## ABOUT THIS TASK
Beginning with the line below that contains "# Fins: sloping" and ending with the line that contains "# Raised troughs", copy every line exactly. Copy nothing else.

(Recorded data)
────────
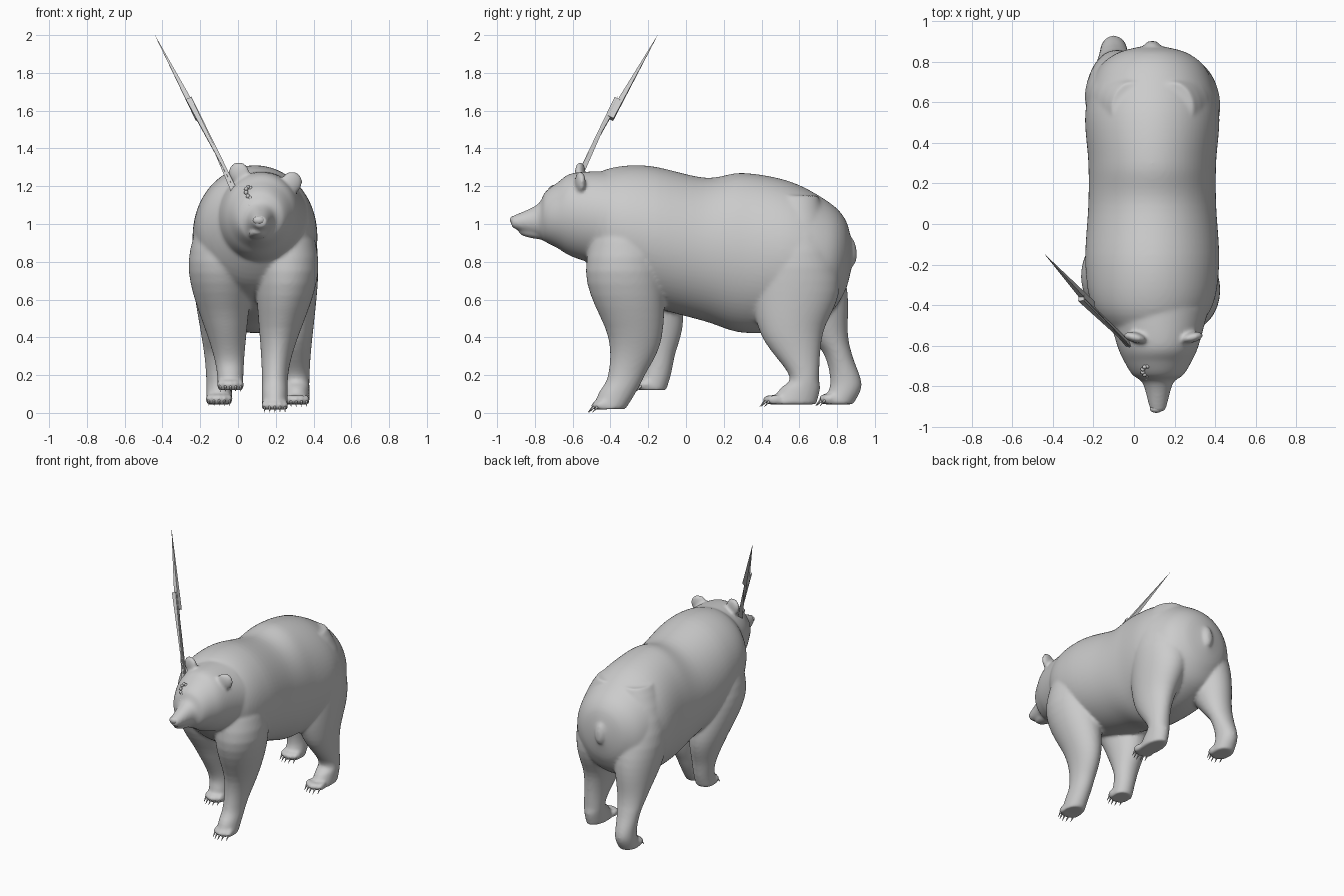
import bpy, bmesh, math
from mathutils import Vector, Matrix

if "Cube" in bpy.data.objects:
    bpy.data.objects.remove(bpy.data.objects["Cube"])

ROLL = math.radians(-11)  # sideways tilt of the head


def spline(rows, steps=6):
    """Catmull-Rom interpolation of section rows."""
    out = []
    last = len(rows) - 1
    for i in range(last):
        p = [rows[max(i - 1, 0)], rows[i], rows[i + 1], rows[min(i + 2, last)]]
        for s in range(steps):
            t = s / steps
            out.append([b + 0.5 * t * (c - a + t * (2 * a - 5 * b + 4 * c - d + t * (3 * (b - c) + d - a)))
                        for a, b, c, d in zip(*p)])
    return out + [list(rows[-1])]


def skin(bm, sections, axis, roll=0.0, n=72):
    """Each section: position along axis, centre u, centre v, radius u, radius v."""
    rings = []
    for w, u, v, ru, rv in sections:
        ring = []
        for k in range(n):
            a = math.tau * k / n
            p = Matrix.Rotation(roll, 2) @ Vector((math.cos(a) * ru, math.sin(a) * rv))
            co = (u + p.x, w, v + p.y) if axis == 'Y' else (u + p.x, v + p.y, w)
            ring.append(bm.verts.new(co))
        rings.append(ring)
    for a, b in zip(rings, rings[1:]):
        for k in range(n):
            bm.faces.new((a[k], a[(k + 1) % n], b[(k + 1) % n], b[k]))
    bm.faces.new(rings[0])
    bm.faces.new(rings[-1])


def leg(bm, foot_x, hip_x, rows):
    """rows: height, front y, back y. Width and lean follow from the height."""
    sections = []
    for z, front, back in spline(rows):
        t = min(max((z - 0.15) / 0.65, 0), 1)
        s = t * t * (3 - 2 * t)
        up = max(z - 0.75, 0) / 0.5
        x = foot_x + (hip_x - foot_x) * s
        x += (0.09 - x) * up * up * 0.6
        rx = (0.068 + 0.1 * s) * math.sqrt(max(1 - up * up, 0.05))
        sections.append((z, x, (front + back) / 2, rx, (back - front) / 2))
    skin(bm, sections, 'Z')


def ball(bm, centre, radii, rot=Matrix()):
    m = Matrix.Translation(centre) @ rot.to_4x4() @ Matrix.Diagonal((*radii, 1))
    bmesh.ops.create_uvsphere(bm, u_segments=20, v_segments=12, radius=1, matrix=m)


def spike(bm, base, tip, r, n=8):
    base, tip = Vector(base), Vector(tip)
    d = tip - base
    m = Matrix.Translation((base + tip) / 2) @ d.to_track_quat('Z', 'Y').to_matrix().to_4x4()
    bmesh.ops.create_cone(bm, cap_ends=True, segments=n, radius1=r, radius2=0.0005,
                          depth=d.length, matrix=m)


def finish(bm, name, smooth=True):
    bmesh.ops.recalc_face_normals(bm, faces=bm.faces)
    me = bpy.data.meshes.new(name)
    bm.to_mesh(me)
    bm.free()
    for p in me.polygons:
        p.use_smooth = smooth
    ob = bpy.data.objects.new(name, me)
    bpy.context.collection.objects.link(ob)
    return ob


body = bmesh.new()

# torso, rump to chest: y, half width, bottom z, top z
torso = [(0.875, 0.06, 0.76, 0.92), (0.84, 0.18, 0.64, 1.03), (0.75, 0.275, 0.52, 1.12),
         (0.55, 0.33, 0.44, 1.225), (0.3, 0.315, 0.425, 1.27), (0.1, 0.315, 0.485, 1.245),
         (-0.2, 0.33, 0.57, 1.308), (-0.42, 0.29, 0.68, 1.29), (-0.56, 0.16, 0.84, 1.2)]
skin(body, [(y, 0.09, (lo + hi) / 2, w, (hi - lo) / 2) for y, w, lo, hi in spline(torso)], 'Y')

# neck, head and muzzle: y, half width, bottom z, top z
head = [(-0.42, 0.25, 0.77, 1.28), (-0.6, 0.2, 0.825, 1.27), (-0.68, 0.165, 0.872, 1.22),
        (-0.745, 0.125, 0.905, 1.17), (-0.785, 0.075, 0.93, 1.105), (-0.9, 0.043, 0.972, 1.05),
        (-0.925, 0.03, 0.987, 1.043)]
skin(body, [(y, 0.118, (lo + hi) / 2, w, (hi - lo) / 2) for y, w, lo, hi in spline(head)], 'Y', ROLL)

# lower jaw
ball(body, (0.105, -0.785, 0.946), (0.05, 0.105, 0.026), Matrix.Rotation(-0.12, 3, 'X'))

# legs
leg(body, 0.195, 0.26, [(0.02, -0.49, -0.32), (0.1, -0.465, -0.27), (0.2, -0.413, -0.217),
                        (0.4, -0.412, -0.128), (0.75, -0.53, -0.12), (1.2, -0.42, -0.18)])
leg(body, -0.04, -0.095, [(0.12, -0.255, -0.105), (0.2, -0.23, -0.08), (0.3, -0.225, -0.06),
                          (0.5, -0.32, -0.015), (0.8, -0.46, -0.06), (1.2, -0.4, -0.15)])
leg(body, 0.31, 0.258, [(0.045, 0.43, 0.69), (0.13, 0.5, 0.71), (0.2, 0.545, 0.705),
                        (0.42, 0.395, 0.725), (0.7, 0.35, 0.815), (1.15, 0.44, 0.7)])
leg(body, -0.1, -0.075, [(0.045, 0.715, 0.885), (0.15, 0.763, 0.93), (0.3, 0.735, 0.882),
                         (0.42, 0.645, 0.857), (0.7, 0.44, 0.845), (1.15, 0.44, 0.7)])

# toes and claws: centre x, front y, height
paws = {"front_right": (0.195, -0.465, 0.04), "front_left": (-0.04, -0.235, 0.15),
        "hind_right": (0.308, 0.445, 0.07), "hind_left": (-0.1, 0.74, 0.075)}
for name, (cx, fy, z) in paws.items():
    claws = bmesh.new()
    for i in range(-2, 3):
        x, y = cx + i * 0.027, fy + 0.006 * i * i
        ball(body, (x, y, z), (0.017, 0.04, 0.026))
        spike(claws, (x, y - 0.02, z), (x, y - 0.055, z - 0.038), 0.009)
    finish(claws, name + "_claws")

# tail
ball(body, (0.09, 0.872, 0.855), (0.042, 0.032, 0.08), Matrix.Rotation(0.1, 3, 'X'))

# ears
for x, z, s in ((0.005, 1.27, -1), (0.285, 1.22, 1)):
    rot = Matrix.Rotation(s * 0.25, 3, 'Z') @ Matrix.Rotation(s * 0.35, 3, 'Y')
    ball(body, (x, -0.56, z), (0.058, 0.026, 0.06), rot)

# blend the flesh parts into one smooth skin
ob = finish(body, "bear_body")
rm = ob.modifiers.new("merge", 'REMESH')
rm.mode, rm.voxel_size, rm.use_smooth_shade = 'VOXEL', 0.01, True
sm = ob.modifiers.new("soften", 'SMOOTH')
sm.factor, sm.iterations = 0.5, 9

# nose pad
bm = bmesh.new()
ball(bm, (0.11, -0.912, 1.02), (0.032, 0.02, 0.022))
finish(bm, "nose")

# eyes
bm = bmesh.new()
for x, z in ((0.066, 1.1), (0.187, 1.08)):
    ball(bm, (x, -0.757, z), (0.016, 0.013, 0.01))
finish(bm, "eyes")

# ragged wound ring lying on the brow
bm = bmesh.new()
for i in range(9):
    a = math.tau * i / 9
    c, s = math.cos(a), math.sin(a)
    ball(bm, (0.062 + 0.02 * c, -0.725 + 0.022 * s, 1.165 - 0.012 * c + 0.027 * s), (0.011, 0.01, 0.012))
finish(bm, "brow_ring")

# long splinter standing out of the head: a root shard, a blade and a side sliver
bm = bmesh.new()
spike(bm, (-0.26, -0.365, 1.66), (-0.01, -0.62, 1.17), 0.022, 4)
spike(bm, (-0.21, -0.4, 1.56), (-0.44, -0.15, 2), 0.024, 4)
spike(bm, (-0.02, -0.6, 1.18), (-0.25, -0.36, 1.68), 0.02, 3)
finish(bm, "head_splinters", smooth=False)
────────
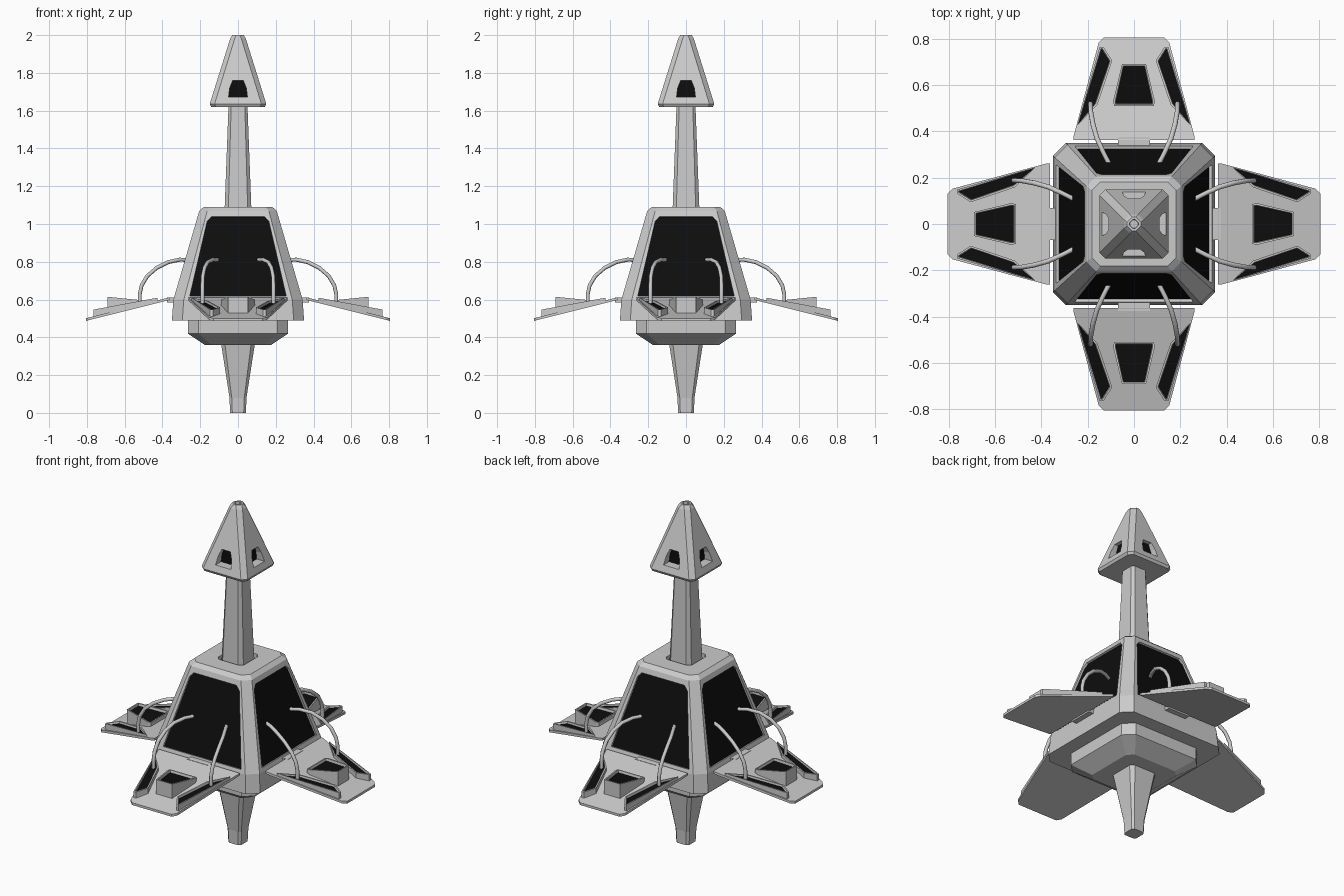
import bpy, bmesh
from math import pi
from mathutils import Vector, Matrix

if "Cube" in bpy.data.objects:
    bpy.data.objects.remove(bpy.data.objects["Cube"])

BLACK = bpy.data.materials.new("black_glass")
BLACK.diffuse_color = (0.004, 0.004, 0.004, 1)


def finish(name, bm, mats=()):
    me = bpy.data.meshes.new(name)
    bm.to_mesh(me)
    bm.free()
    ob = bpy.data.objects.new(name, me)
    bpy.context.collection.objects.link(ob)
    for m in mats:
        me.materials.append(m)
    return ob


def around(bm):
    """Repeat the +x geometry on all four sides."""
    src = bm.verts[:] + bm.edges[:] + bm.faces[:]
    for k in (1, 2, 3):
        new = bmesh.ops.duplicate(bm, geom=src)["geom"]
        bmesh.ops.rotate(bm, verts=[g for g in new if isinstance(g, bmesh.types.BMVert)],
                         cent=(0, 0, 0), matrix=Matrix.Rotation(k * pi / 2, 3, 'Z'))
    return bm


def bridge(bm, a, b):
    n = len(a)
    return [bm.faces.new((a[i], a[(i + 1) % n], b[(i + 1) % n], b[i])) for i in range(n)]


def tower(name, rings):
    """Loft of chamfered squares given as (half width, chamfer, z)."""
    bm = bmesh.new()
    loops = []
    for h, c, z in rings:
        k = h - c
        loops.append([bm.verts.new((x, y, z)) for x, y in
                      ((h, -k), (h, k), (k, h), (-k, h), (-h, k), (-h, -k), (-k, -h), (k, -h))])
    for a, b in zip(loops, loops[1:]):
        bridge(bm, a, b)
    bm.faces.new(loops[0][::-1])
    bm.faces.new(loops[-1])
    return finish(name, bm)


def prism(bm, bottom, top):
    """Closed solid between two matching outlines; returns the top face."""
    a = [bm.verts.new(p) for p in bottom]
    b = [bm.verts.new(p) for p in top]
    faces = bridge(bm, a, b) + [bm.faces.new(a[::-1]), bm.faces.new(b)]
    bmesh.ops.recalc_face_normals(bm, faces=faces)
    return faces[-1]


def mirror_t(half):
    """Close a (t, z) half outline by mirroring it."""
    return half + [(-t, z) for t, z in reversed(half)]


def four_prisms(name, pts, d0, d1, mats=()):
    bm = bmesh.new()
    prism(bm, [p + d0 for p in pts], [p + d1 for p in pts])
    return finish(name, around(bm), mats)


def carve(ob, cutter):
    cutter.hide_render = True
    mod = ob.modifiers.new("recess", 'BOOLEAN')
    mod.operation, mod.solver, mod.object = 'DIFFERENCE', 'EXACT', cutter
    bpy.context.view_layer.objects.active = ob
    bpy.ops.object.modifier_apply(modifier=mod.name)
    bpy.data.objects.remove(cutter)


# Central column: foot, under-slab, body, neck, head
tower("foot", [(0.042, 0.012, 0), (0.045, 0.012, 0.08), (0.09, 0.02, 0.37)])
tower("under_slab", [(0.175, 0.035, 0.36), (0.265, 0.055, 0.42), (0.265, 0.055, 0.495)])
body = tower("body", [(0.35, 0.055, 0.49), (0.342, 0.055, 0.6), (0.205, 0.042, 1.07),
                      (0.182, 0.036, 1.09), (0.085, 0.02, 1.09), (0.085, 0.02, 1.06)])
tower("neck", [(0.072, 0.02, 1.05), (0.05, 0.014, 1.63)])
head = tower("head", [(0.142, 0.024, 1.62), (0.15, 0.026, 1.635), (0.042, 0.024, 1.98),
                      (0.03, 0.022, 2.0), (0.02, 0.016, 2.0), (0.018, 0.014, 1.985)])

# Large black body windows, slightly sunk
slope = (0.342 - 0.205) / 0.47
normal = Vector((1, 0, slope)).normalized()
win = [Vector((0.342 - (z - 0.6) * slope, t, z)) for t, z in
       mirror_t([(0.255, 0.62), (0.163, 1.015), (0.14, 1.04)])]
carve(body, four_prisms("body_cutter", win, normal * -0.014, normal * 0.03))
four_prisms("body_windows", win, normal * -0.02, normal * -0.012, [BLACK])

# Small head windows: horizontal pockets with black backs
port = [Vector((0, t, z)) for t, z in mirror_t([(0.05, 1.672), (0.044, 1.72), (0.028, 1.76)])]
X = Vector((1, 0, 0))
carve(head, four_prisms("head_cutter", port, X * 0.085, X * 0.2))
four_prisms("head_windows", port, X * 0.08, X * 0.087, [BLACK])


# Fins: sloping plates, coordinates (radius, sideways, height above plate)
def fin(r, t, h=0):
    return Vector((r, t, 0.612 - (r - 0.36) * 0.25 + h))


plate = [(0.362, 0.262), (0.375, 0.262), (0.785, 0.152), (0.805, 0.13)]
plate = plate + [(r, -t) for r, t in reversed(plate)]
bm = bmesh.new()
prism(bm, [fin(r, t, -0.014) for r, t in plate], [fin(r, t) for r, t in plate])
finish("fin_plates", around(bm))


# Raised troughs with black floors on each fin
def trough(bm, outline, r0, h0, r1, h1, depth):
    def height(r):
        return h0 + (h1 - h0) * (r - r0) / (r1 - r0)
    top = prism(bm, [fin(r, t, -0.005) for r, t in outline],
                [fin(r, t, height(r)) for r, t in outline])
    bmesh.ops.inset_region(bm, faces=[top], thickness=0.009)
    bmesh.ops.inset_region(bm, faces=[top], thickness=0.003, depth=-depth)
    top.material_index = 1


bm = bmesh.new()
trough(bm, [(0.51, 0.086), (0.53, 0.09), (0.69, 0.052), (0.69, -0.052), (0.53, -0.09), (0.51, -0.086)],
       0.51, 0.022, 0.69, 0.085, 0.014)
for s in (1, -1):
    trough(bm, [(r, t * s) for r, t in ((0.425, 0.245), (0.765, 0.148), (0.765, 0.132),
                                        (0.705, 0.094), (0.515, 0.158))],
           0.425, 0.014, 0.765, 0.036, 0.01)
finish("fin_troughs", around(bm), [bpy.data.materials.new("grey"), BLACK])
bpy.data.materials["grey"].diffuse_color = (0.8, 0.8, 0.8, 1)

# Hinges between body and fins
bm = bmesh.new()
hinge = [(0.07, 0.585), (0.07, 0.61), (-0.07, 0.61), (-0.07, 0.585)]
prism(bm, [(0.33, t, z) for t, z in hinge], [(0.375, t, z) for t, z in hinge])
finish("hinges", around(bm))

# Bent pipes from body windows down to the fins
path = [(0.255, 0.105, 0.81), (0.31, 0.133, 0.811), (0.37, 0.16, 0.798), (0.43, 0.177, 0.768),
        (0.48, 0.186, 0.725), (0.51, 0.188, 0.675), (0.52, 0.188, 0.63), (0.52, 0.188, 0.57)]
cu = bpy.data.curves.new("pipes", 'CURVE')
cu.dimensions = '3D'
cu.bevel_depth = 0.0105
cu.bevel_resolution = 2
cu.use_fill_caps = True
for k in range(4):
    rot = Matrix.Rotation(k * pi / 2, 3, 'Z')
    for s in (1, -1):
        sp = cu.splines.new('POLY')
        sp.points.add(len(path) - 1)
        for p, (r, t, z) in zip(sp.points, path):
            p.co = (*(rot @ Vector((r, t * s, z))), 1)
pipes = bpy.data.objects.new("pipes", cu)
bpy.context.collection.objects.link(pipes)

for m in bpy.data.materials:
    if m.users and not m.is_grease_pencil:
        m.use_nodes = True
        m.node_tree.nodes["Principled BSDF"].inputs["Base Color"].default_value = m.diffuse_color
────────
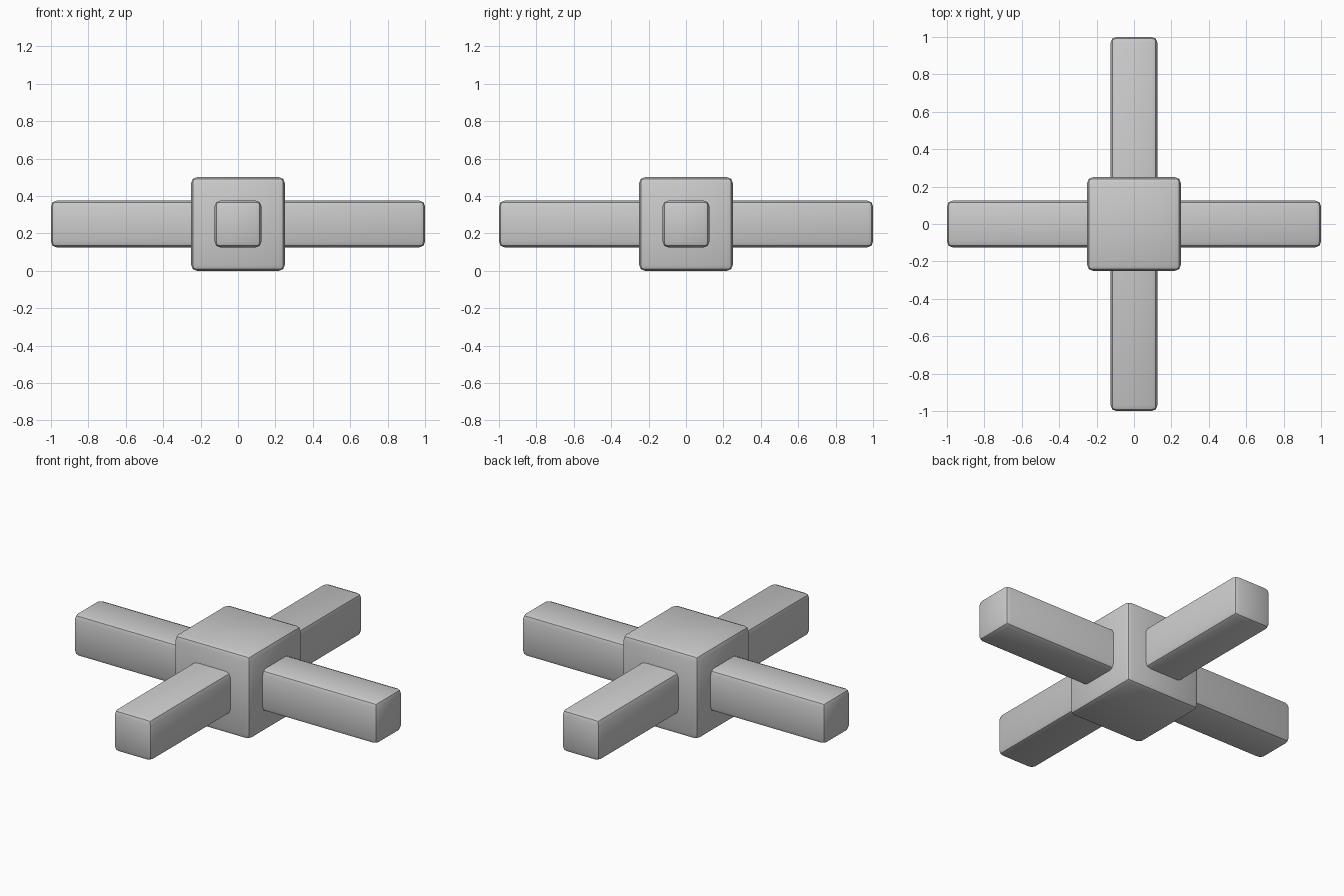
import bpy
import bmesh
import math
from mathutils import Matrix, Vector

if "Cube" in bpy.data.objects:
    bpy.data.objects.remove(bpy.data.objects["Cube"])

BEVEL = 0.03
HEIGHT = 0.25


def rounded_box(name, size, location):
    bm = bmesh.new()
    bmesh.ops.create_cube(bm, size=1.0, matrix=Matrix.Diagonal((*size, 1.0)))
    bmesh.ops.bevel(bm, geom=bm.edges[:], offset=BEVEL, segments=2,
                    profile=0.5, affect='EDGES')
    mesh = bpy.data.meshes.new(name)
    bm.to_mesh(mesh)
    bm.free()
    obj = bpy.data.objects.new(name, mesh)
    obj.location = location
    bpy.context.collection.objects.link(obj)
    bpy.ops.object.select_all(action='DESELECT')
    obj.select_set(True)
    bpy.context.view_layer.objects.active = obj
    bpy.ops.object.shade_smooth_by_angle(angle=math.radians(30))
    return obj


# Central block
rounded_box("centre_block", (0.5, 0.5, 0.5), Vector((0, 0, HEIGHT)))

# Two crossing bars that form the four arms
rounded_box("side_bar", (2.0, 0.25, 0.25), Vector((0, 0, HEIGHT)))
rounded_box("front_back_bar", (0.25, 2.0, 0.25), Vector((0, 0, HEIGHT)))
────────
## EXERCISE SOLUTION
# Fins: sloping plates, coordinates (radius, sideways, height above plate)
def fin(r, t, h=0):
    return Vector((r, t, 0.612 - (r - 0.36) * 0.25 + h))


plate = [(0.362, 0.262), (0.375, 0.262), (0.785, 0.152), (0.805, 0.13)]
plate = plate + [(r, -t) for r, t in reversed(plate)]
bm = bmesh.new()
prism(bm, [fin(r, t, -0.014) for r, t in plate], [fin(r, t) for r, t in plate])
finish("fin_plates", around(bm))


# Raised troughs with black floors on each fin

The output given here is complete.